"The selection is not illogical. We knew the rules of the game. It is hard for the sponsor and the riders but it was imperative to have a good start to the season. We have failed in this respect compared to the last two years where we had excellent results. Certain riders have gone to sleep on their laurels but we are all partly responsible."
However, all is not necessarily lost for Jean Delatour: "A lot have been obsessed with the Tour de France. Now it is a question of keeping the team in the first division. That is another challenge and after that, the sponsor will decide what action to take."
BigMat's director Stéphane Javalet was not as philosophical, saying "I am not in complete agreement with the choices of the organisers. We had in place objectives that related to Paris-Nice and Paris-Roubaix. Each time, we were there. But that is too quickly forgotten. There is a big chance now that this will mean the end of BigMat. But it is advisable to take a step back and analyse things."
From a foreign point of view, the biggest teams to miss out were Acqua e Sapone, Team Coast, Gerolsteiner, Mercatone Uno and Phonak. Once again, fans will not be able to see Mario Cipollini (Acqua e Sapone) in action during the Tour's mass sprints, which many feel is a shame as Cipollini is still one of the world's top sprinters.

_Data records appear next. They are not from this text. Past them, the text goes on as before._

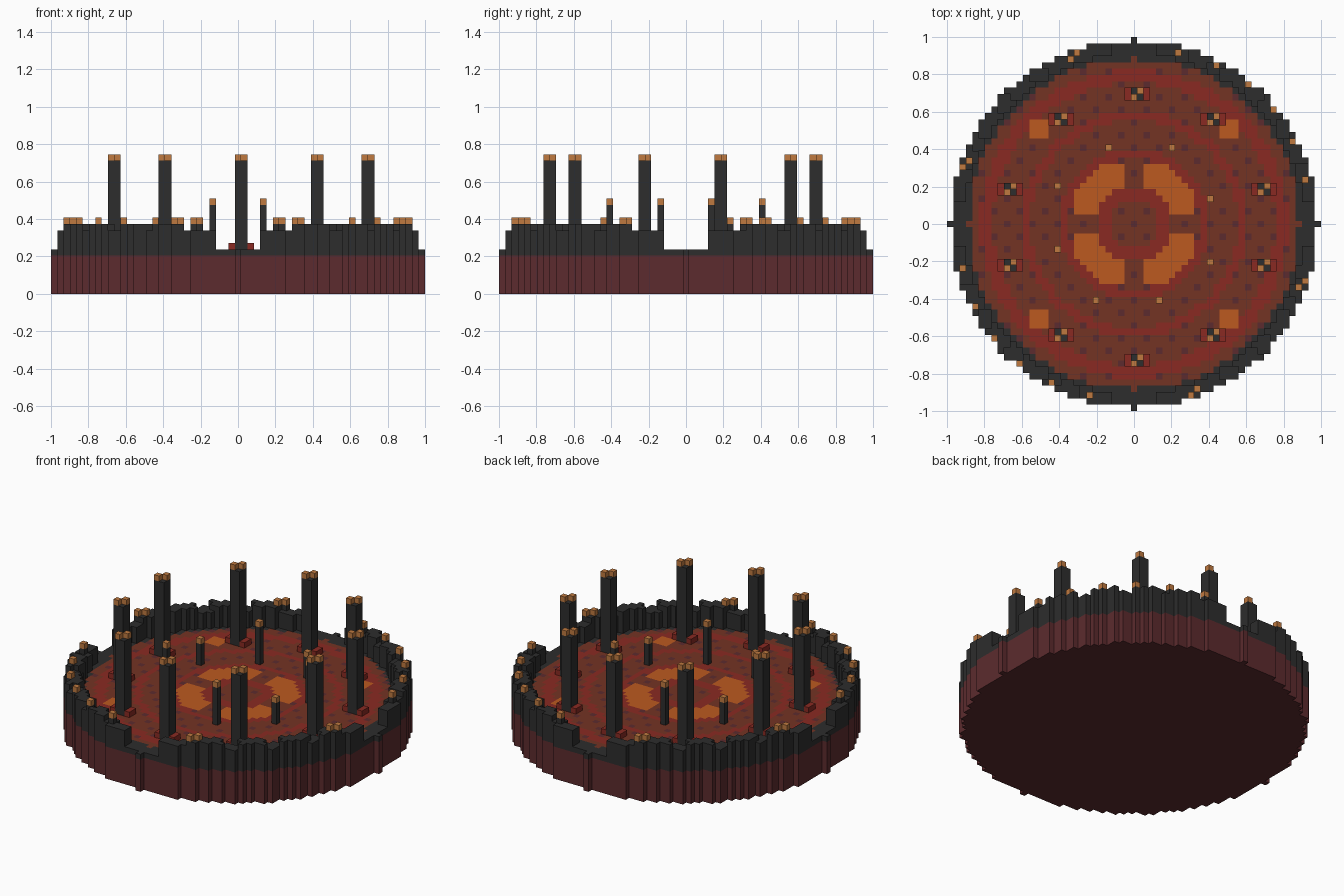
import bpy, bmesh, math

if "Cube" in bpy.data.objects:
    bpy.data.objects.remove(bpy.data.objects["Cube"])

N = 29                  # cells from centre to rim
S = 2 / (2 * N + 1)     # cell size

def lin(c):
    c /= 255
    return c / 12.92 if c < 0.04045 else ((c + 0.055) / 1.055) ** 2.4

COLOURS = {
    "maroon": (92, 43, 46), "black": (45, 45, 45), "brown": (116, 51, 35),
    "red": (138, 42, 34), "orange": (188, 90, 32), "torch": (192, 122, 64),
}
mats = {}
for name, rgb in COLOURS.items():
    m = bpy.data.materials.new(name)
    m.diffuse_color = (*[lin(c) for c in rgb], 1)
    m.use_nodes = True
    m.node_tree.nodes["Principled BSDF"].inputs["Base Color"].default_value = m.diffuse_color
    mats[name] = m
slots = list(COLOURS)

cells = {}              # (i, j, k) -> (part, colour)

def column(part, i, j, z0, z1, colour):
    for k in range(z0, z1):
        cells[i, j, k] = (part, colour)

def floor_colour(i, j):
    """Concentric rings, glowing pools and a staggered dot pattern."""
    d = i * i + j * j
    r = math.sqrt(d)
    a, b = abs(i), abs(j)
    if d > 676:
        return "black"
    if 14 <= a <= 16 and 14 <= b <= 16:
        return "orange"
    if 36 <= d <= 106 and max(a, b) <= 9 and min(a, b) >= 2:
        return "orange"
    if any(lo <= r < hi for lo, hi in ((4, 6), (10.3, 12), (16.4, 17.8), (22.3, 24.3))):
        return "red"
    if i % 2 == 0 and (i + j) % 4 == 0:
        return "maroon"
    return "brown"

# Torches on the rim, repeated by half turn
rim = [(7, 27), (13, 25), (18, 22), (22, 18), (25, 13), (27, 7),
       (26, -10), (27, -9), (9, -27), (10, -26)]
rim += [(-i, -j) for i, j in rim]

# Foundation, floor and battlement wall with four gates
for i in range(-N, N + 1):
    for j in range(-N, N + 1):
        d = i * i + j * j
        if d > N * N:
            continue
        column("foundation", i, j, 0, 6, "maroon")
        column("arena_floor", i, j, 6, 7, floor_colour(i, j))
        small = min(abs(i), abs(j))
        if d > 27 * 27 - 10 and small > 3:
            angle = math.degrees(math.atan2(j, i)) % 180
            low = small <= 8 or int(angle / 5) % 3 == 0
            column("wall", i, j, 7, 10 if low and (i, j) not in rim else 11, "black")

for i, j in rim:
    column("wall", i, j, 7, 11, "black")
    column("rim_torches", i, j, 11, 12, "torch")

# Tall pillars with red footings and paired torches
for i, ys in ((20, (5, -7)), (12, (16, -18)), (0, (20, -22))):
    for x in {i, -i}:
        for y in ys:
            for dx in range(-1, 3):
                for dy in (0, 1):
                    column("pillar_footings", x + dx, y + dy, 7, 8, "red")
            for dx in (0, 1):
                for dy in (0, 1):
                    column("tall_pillars", x + dx, y + dy, 7, 21, "black")
            column("pillar_torches", x, y, 21, 22, "torch")
            column("pillar_torches", x + 1, y + 1, 21, 22, "torch")

# Thin inner posts, two heights
for i, j, top in ((-4, 12, 14), (12, 4, 14), (6, 12, 11), (12, -6, 11)):
    for s in (1, -1):
        column("inner_posts", s * i, s * j, 7, top, "black")
        column("post_torches", s * i, s * j, top, top + 1, "torch")

# Corner loops of the six cell sides
SIDES = {
    (1, 0, 0): ((1, 0, 0), (1, 1, 0), (1, 1, 1), (1, 0, 1)),
    (-1, 0, 0): ((0, 0, 0), (0, 0, 1), (0, 1, 1), (0, 1, 0)),
    (0, 1, 0): ((0, 1, 0), (0, 1, 1), (1, 1, 1), (1, 1, 0)),
    (0, -1, 0): ((0, 0, 0), (1, 0, 0), (1, 0, 1), (0, 0, 1)),
    (0, 0, 1): ((0, 0, 1), (1, 0, 1), (1, 1, 1), (0, 1, 1)),
    (0, 0, -1): ((0, 0, 0), (0, 1, 0), (1, 1, 0), (1, 0, 0)),
}

# Skin each part with its exposed cell sides only
parts = {}
for (i, j, k), (part, colour) in cells.items():
    bm, verts = parts.setdefault(part, (bmesh.new(), {}))
    for (nx, ny, nz), loop in SIDES.items():
        if (i + nx, j + ny, k + nz) in cells:
            continue
        corners = []
        for a, b, c in loop:
            key = (i + a, j + b, k + c)
            if key not in verts:
                verts[key] = bm.verts.new(((key[0] - 0.5) * S, (key[1] - 0.5) * S, key[2] * S))
            corners.append(verts[key])
        shade = colour
        if part == "arena_floor" and nz == 0:
            shade = "black"
        bm.faces.new(corners).material_index = slots.index(shade)

for part, (bm, verts) in parts.items():
    mesh = bpy.data.meshes.new(part)
    for s in slots:
        mesh.materials.append(mats[s])
    bm.to_mesh(mesh)
    bm.free()
    bpy.context.collection.objects.link(bpy.data.objects.new(part, mesh))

As for Mercatone Uno, their key rider Marco Pantani has not been in form for the best part of two years. Despite having won the Tour in 1998, Pantani has not shown any signs of his former brilliant climbing prowess, and the organisers were loth to take a chance on a potential non-performer.
"It was impossible to select Mercatone on what Pantani's shown this season," said Leblanc. "If he were to win the Giro d'Italia, though, we'd try to add a 22nd team."
That's a big ask for Pantani, going on current form, and it looks as though he too will miss the Tour again.
The 21 selected teams for the Tour de France are as follows:
Mapei-Quick Step (Italy)